FE644 Participation in Florida Growth Management Decisions1 Roy Carriker2 1. This is EDIS document FE644, a publication of the Food and Resource Economics Department, Florida Cooperative Extension Service, Institute of Food and Agricultural Sciences, University of Florida, Gainesville, FL. Published August 2006. Please visit the EDIS website at http://edis.ifas.ufl.edu. 2. Roy Carriker, Professor, Food and Resource Economics Department, Florida Cooperative Extension Service, Institute of Food and Agricultural Sciences, University of Florida, Gainesville, FL. The Institute of Food and Agricultural Sciences (IFAS) is an Equal Opportunity Institution authorized to provide research, educational information and other services only to individuals and institutions that function with non-discrimination with respect to race, creed, color, religion, age, disability, sex, sexual orientation, marital status, national origin, political opinions or affiliations. U.S. Department of Agriculture, Cooperative Extension Service, University of Florida, IFAS, Florida A. & M. University Cooperative Extension Program, and Boards of County Commissioners Cooperating. Larry Arrington, Dean Introduction The 1985 Growth Management Act gives residents of communities the right to become involved at all levels of the local comprehensive planning and land development process. What follows is an introduction to the subject of public participation in Florida's official growth management decision processes. This synopsis is offered as general information for members of the public who wish to participate in that process. Basic Requirements for Public Participation 1. Each local government must give adequate public notice of each of its intended actions, usually by newspaper publication. 2. The local government must allow the public to participate in a meaningful way at noticed meetings and hearings before the local planning agency and the local governing body. Public Notification Local governments are required to publish notices in the local newspaper whenever they intend to: Amend their local comprehensive plan. Amend land development regulations. Issue or deny some types of development orders. Notices for plan amendments and zoning actions that change the text or involve more than ten acres of land must be at least two columns wide and ten inches in length and must have a heading such as Notice of Land Use Change, Notice of Plan Amendments, Notice of Zoning Change, or something similar. Notices may also include a map showing the location of the property that would be affected by the change. Notices must explain the time and place of hearings. Often, a notice will provide the name of a person to contact for more information. Once a notice is posted, the burden is on citizens to participate in the process, seek out necessary information, and follow through with written comments to the governing body.
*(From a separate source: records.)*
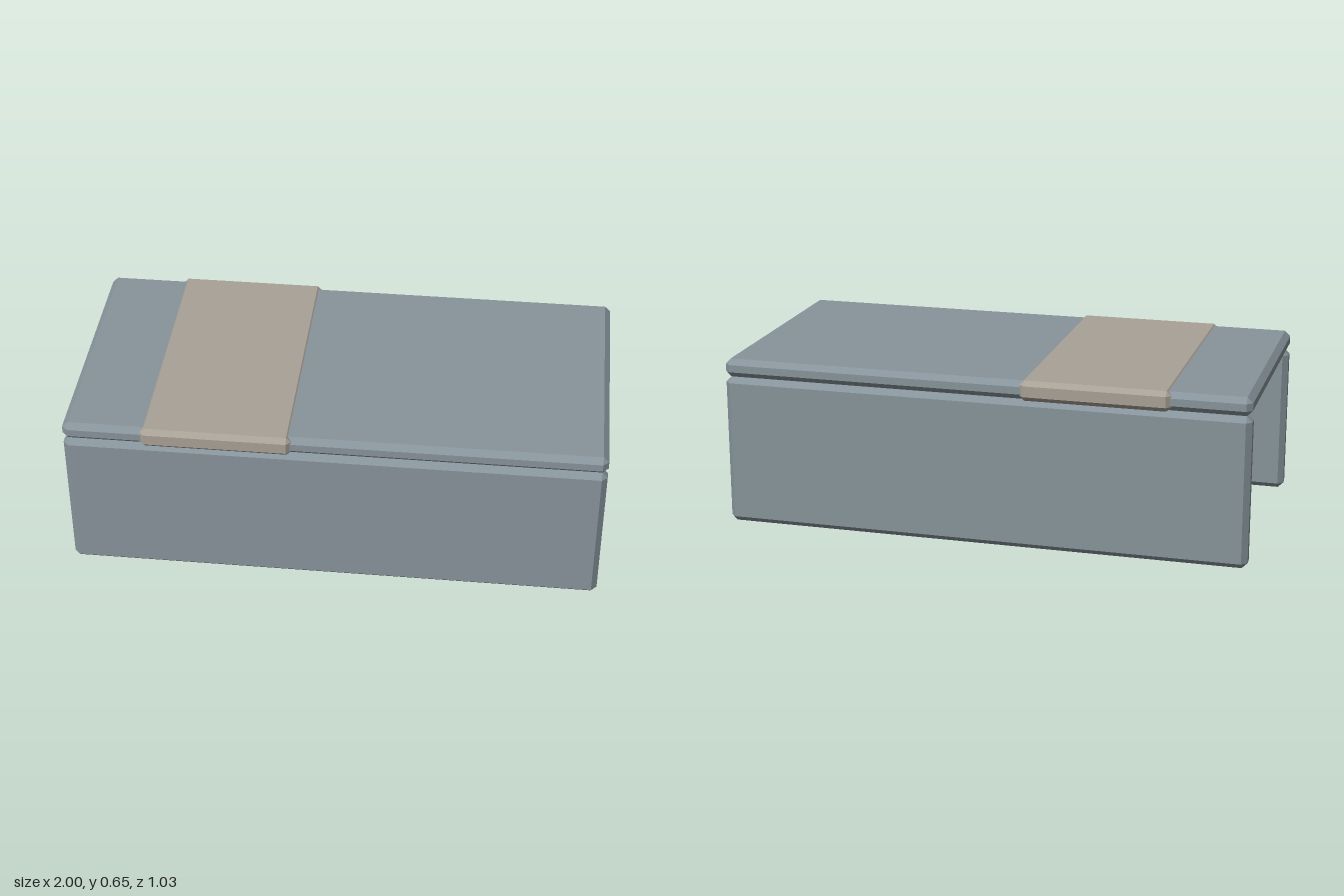
import * as THREE from 'three';
import { ConvexGeometry } from 'three/addons/geometries/ConvexGeometry.js';

// Box with every edge and corner cut by a flat chamfer
function chamferedBox(w, h, d, bevel) {
  const points = [];
  for (const sx of [-1, 1]) for (const sy of [-1, 1]) for (const sz of [-1, 1]) {
    const x = w / 2, y = h / 2, z = d / 2, b = bevel;
    points.push(
      new THREE.Vector3(sx * x, sy * (y - b), sz * (z - b)),
      new THREE.Vector3(sx * (x - b), sy * y, sz * (z - b)),
      new THREE.Vector3(sx * (x - b), sy * (y - b), sz * z)
    );
  }
  return new ConvexGeometry(points);
}

export function createModel() {
  const group = new THREE.Group();
  const slate = new THREE.MeshStandardMaterial({ color: 0x87949b, flatShading: true });
  const sand = new THREE.MeshStandardMaterial({ color: 0xa8a196, flatShading: true });

  const add = (name, material, [w, h, d], [x, y, z], bevel) => {
    const mesh = new THREE.Mesh(chamferedBox(w, h, d, bevel), material);
    mesh.name = name;
    mesh.position.set(x, y, z);
    group.add(mesh);
  };

  // Table top slab
  add('tableTop', slate, [2, 0.07, 1], [0, 0.61, 0], 0.021);

  // Full-length support panels, front and back
  for (const [name, side] of [['frontPanel', 1], ['backPanel', -1]]) {
    add(name, slate, [2, 0.574, 0.07], [0, 0.287, side * 0.465], 0.021);
  }

  // Raised band wrapped across the top
  add('runnerBand', sand, [0.56, 0.077, 1.026], [-0.43, 0.6115, 0], 0.018);

  return group;
}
Participation in Florida Growth Management Decisions 2 By law, citizens have a right to all documents that are in the public record, although citizens requesting documents may be required to pay a reasonable cost of copying. Public Participation Local governments may establish ground rules to govern the manner of public participation, such as rules of conduct at meetings, and time limits and locations for presentations. Citizens who comply with these rules must be allowed to have their say. Other laws, such as Florida's Sunshine Act and open records laws, also serve to ensure public access to documents and public officials. Advice Regarding Position Statements Once you have formulated a position, clarify it in writing. Send a copy of your written position statement to each agency that will be considering the matter (e.g., local planning staffs and agencies, and local governing bodies). Be sure to include your name, address, and phone number on the material you submit. Request that your name be placed on a mailing list so that you will receive all future notices related to the amendments, land development regulations, or development orders. Follow up to make sure your written statement has been received by all parties. Keep a copy of all correspondence. Standing The submission of a written statement to the local government may help demonstrate that you have properly participated in the process in a manner that would give you standing later to challenge a decision that is adverse to your interests. Public Meetings If a sign-in sheet is provided, record your presence. If you speak, speak from written materials. This helps keep your statements to the point. Provide a copy of your written materials to the presiding officer for the hearing. Keep a copy of your written materials for your own records. Remember, your written materials will become part of the record of the proceedings and can be used to prove your participation in the process for the purpose of establishing standing to challenge later actions. Resolving Differences Informally While formal public participation is important, it may be possible to have your concerns addressed by communicating informally with developers, elected officials, appropriate staff, and other participants. Having your concerns and the concerns of other affected persons incorporated early in the plan amendment process may save time and be less costly for all parties involved. Additional Sources of Information on Public Participation A number of internet sites contain thorough and helpful information about all aspects of comprehensive planning and land development regulation in Florida. Two of the most comprehensive are maintained by 1000 Friends of Florida at http://www.1000friendsofflorida.org, and by the Florida Department of Community Affairs at http://www.dca.state.fl.us. Other suggested reading includes EDIS documents FE642, Comprehensive Planning for Growth Management in Florida; FE643, Florida's Growth Management Act: An Introduction and Overview; and FE645, Florida Growth Management: Public Participation and the Plan Amendment Process.